It is critical, especially in light of the ongoing culture wars (and they are ongoing; and appear to be worsening) how we behave as Christians in the world and in the marketplace of ideas, and right now, it’s my observation that we have a tendency to behave very badly. Actually, so is everybody, but “everyone’s doing it” has never been an excuse for bad behavior. People are becoming more and more combative and I have noticed how Christians can hit just as hard as anyone else, and often below the belt.
Demonizing, belittling and making your opponent look stupid are clearly the ways the game is being played right now, but Christians, for the sake of the gospel and grace turned outward, must resist the temptation to join in. We need to be known as being gracious, and if we disagree with others, we need to do so with visible respect for the other person or group, and for what they believe. Certainly we have the right to create an argument and to be persuasive, but without knocking down those who think and feel differently. Be winsome in your persuasion, not like the others who try to incite emotional reactions to prove a point. If your argument is a good one, it will stand up intellectually on its own, not as superior, but as making sense, so those who disagree can think about the merit of your point of view without having to fend off an emotional barrage of personal attacks at the same time. No one is giving any thought to any point of view other than their own when our points are personally-directed flaming arrows.

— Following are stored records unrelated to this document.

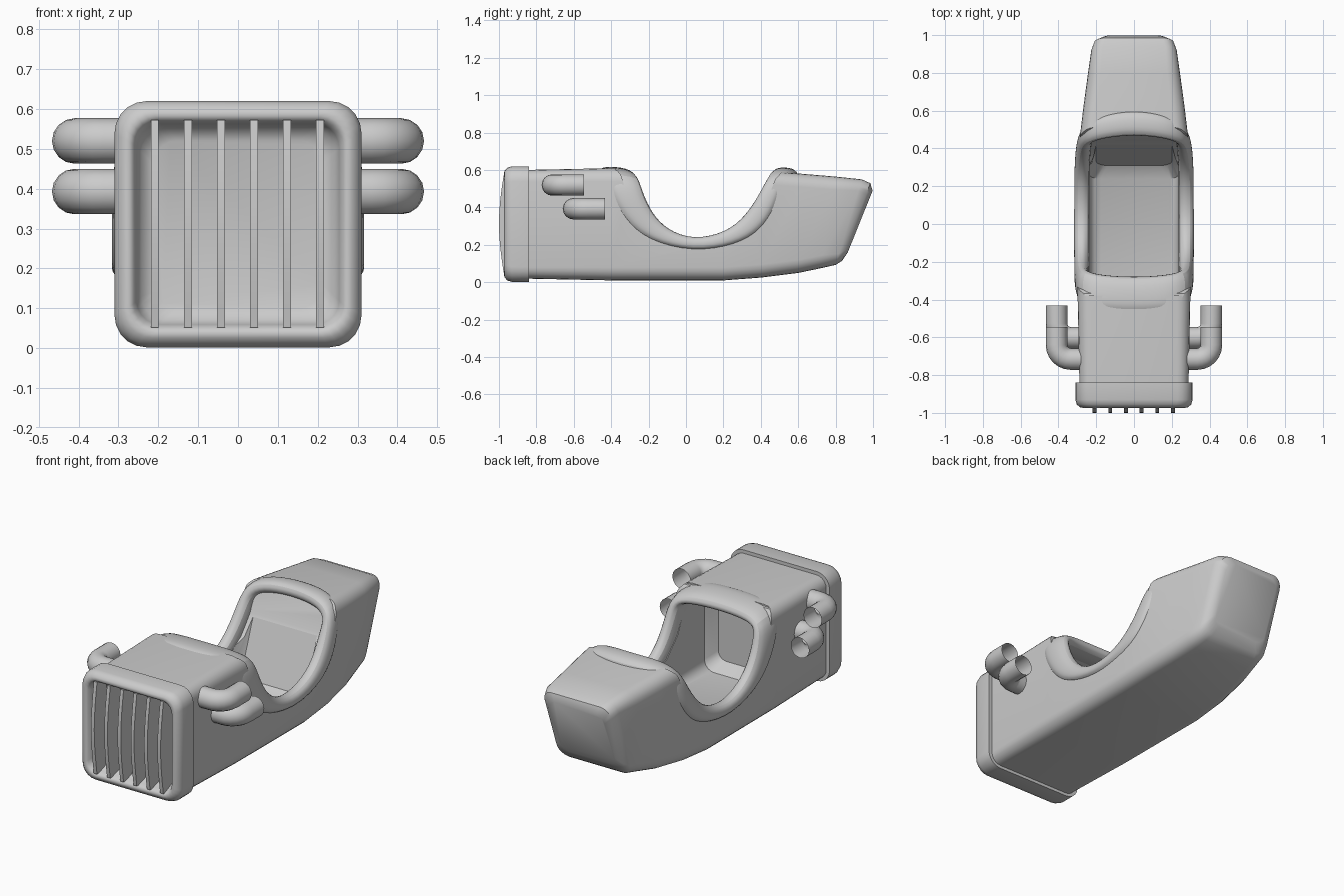
import bpy, bmesh, math
from mathutils import Vector

if "Cube" in bpy.data.objects:
    bpy.data.objects.remove(bpy.data.objects["Cube"])


def make(name, verts, faces, angle=35):
    me = bpy.data.meshes.new(name)
    bm = bmesh.new()
    vs = [bm.verts.new(v) for v in verts]
    for f in faces:
        bm.faces.new([vs[i] for i in f])
    bmesh.ops.recalc_face_normals(bm, faces=bm.faces)
    bm.to_mesh(me)
    bm.free()
    ob = bpy.data.objects.new(name, me)
    bpy.context.collection.objects.link(ob)
    smooth(ob, angle)
    return ob


def smooth(ob, angle):
    bpy.ops.object.select_all(action='DESELECT')
    ob.select_set(True)
    bpy.context.view_layer.objects.active = ob
    bpy.ops.object.shade_smooth_by_angle(angle=math.radians(angle))


def ring(yb, zb, yt, zt, hw, r, n=5):
    """Rounded rectangle, sheared so its bottom is at yb and its top at yt."""
    h, pts = zt - zb, []
    for k, (sx, sz) in enumerate([(1, 1), (-1, 1), (-1, -1), (1, -1)]):
        for i in range(n + 1):
            a = math.pi / 2 * (k + i / n)
            x = sx * (hw - r) + r * math.cos(a)
            t = 0.5 + (sz * (h / 2 - r) + r * math.sin(a)) / h
            pts.append((x, yb + (yt - yb) * t, zb + h * t))
    return pts


def loft(name, sections, angle=35):
    rings = [ring(*s) for s in sections]
    m = len(rings[0])
    faces = [(a * m + j, a * m + (j + 1) % m, (a + 1) * m + (j + 1) % m, (a + 1) * m + j)
             for a in range(len(rings) - 1) for j in range(m)]
    faces += [tuple(range(m)), tuple(range((len(rings) - 1) * m, len(rings) * m))]
    return make(name, [p for r in rings for p in r], faces, angle)


def cut(ob, cutter):
    mod = ob.modifiers.new('cut', 'BOOLEAN')
    mod.object, mod.operation, mod.solver = cutter, 'DIFFERENCE', 'EXACT'
    bpy.context.view_layer.objects.active = ob
    bpy.ops.object.modifier_move_to_index(modifier=mod.name, index=0)
    bpy.ops.object.modifier_apply(modifier=mod.name)
    bpy.data.objects.remove(cutter)


# Body shell: sections from nose to slanted tail
body = loft('body', [
    (-.88, .02, -.88, .60, .288, .06),
    (-.40, .01, -.40, .61, .298, .07),
    (.20, .01, .20, .60, .300, .07),
    (.40, .025, .42, .595, .292, .07),
    (.60, .05, .62, .58, .268, .07),
    (.72, .075, .80, .565, .245, .07),
    (.80, .093, .94, .55, .226, .06),
    (.835, .115, .985, .53, .21, .06),
    (.865, .16, .998, .49, .175, .05)], 40)

# Cockpit rim stations: x, outer edge y z, inner edge y z, inward direction x z
stations = [
    (0, -.465, .605, -.29, .595, 0, -1),
    (.17, -.455, .605, -.28, .59, 0, -1),
    (.275, -.435, .58, -.26, .565, -.7, -.7),
    (.296, -.40, .48, -.235, .47, -1, 0),
    (.30, -.33, .34, -.19, .37, -1, 0),
    (.30, -.21, .225, -.11, .28, -1, 0),
    (.30, .04, .16, .04, .222, -1, 0),
    (.30, .27, .20, .22, .265, -1, 0),
    (.295, .40, .28, .32, .35, -1, 0),
    (.285, .475, .40, .385, .45, -1, 0),
    (.268, .525, .555, .43, .55, -.7, -.7),
    (.17, .575, .59, .46, .60, 0, -1),
    (0, .60, .59, .48, .605, 0, -1)]

# U-shaped side cut through the body
u = [((s[1] + s[3]) / 2, (s[2] + s[4]) / 2) for s in stations]
u = [(u[0][0], 1)] + u + [(u[-1][0], 1)]
n = len(u)
prism = make('cutter_u', [(x, y, z) for x in (-.6, .6) for y, z in u],
             [tuple(range(n)), tuple(range(n, 2 * n))] +
             [(i, (i + 1) % n, n + (i + 1) % n, n + i) for i in range(n)])
cut(body, prism)

# Hollow cockpit with sloping seat back
cavity = loft('cutter_cavity', [
    (-.56, .12, -.56, .50, .19, .05),
    (-.50, .07, -.50, .54, .235, .06),
    (.24, .07, .40, .55, .235, .06),
    (.31, .11, .47, .545, .20, .06)])
cut(body, cavity)
smooth(body, 40)

# Rolled rim around the cockpit
loop = stations + [(-s[0], *s[1:5], -s[5], s[6]) for s in stations[-2:0:-1]]
verts = []
for x, yo, zo, yi, zi, nx, nz in loop:
    o, i, d = Vector((x, yo, zo)), Vector((x, yi, zi)), Vector((nx, 0, nz))
    e = (i - o) * .08
    verts += [o - e - d * .012, (o + i) / 2 - d * .02, i + e - d * .006,
              i + e + d * .065, o - e + d * .065]
m, k = len(loop), 5
rim = make('cockpit_rim', verts,
           [(a * k + j, a * k + (j + 1) % k, (a + 1) % m * k + (j + 1) % k, (a + 1) % m * k + j)
            for a in range(m) for j in range(k)], 60)
rim.modifiers.new('round', 'SUBSURF').levels = 2
rim.modifiers['round'].render_levels = 2

# Grille surround with recessed panel
loft('grille_frame', [(y, .311 - h, y, .311 + h, w, r) for y, h, w, r in [
    (-.84, .295, .295, .07), (-.84, .309, .31, .08), (-.93, .309, .31, .08),
    (-.955, .302, .303, .08), (-.97, .285, .286, .07), (-.973, .272, .273, .065),
    (-.965, .26, .262, .06), (-.94, .252, .254, .06), (-.90, .24, .242, .06),
    (-.885, .21, .212, .06)]], 50)

# Bowed grille bars
for b in range(6):
    x = -.209 + b * .083
    prof = [(-.975 - .025 * math.sin(math.pi * t / 8), .052 + .52 * t / 8) for t in range(9)]
    prof += [(-.885, .572), (-.885, .052)]
    n = len(prof)
    make('grille_bar', [(x + s, y, z) for s in (-.01, .01) for y, z in prof],
         [tuple(range(n)), tuple(range(n, 2 * n))] +
         [(i, (i + 1) % n, n + (i + 1) % n, n + i) for i in range(n)], 30)

# Open exhaust pipes, two on each side
for side in (-1, 1):
    for y0, z in ((-.715, .52), (-.602, .393)):
        path = [(.27, 0, -1)]
        path += [(.335 + .075 * math.sin(a), .075 * (1 - math.cos(a)), a)
                 for a in [math.pi / 2 * i / 6 for i in range(7)]]
        path += [(.41, .17, math.pi / 2)]
        path[0] = (.27, 0, 0)
        verts, seg = [], 16
        for px, py, a in path:
            for j in range(seg):
                t = 2 * math.pi * j / seg
                q = .057 * math.cos(t)
                verts.append((side * (px + q * math.sin(a)), y0 + py - q * math.cos(a),
                              z + .057 * math.sin(t)))
        make('exhaust_pipe', verts,
             [(i * seg + j, i * seg + (j + 1) % seg, (i + 1) * seg + (j + 1) % seg, (i + 1) * seg + j)
              for i in range(len(path) - 1) for j in range(seg)], 45)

If you have the truth on your side, it’s not necessary to add a couple of swings at the opposition. Sometimes it’s in the form of a joke, so we think we can get away with it, but jokes at anyone’s expense are not funny to the person or group being ridiculed. Sarcasm will not help our cause. It will only cement those who already agree, and drive the others further away.
We are all guilty of this from time to time. Our argument seems so obvious that we think it would take a fool to not see it, but that’s only our opinion. We have no idea how the person who disagrees with us has come to their current conclusions about things. We are not standing in their shoes. (Indeed, we dislike them so much that we wouldn’t be caught dead with their stinky shoes on our feet!) We fail to realize that their argument makes perfect sense to them. If we want to try to get them to think differently, we need to build a case for our point of view that understands how they got to theirs. That’s a lot different than taking pot shots over the wall that separates us. When you listen to the other side, you usually find out at least two things: 1) they aren’t as dumb as you thought, and 2) you might even see where you can challenge their argument in a fair and respectful exchange.
My deepest concern about all of this is that we have lost sight of our goal. Our goal as Christians in the world is not to win a culture war, but to spread the news about the gospel of welcome and grace turned outward. Think about it: you can even win the culture war and lose the battle for the souls of men and women in the process, and what good will that have done?
All of this is called taking the high road, and hardly anyone is doing it right now, Christians included. I’ve been following a highly respected Christian publication that recently insinuated that Democrats were zombies, and anyone who thinks banning plastic straws will make an impact on the environment should have their head examined. That argument could have been made without tearing down the other guy. That wasn’t necessary. You can make your point without making the other person look stupid. That would have been taking the high road.
With just about everyone taking the low road right now, we might even get someone to stop and pay attention to what we have to say by taking the high road, and wouldn’t that be unique?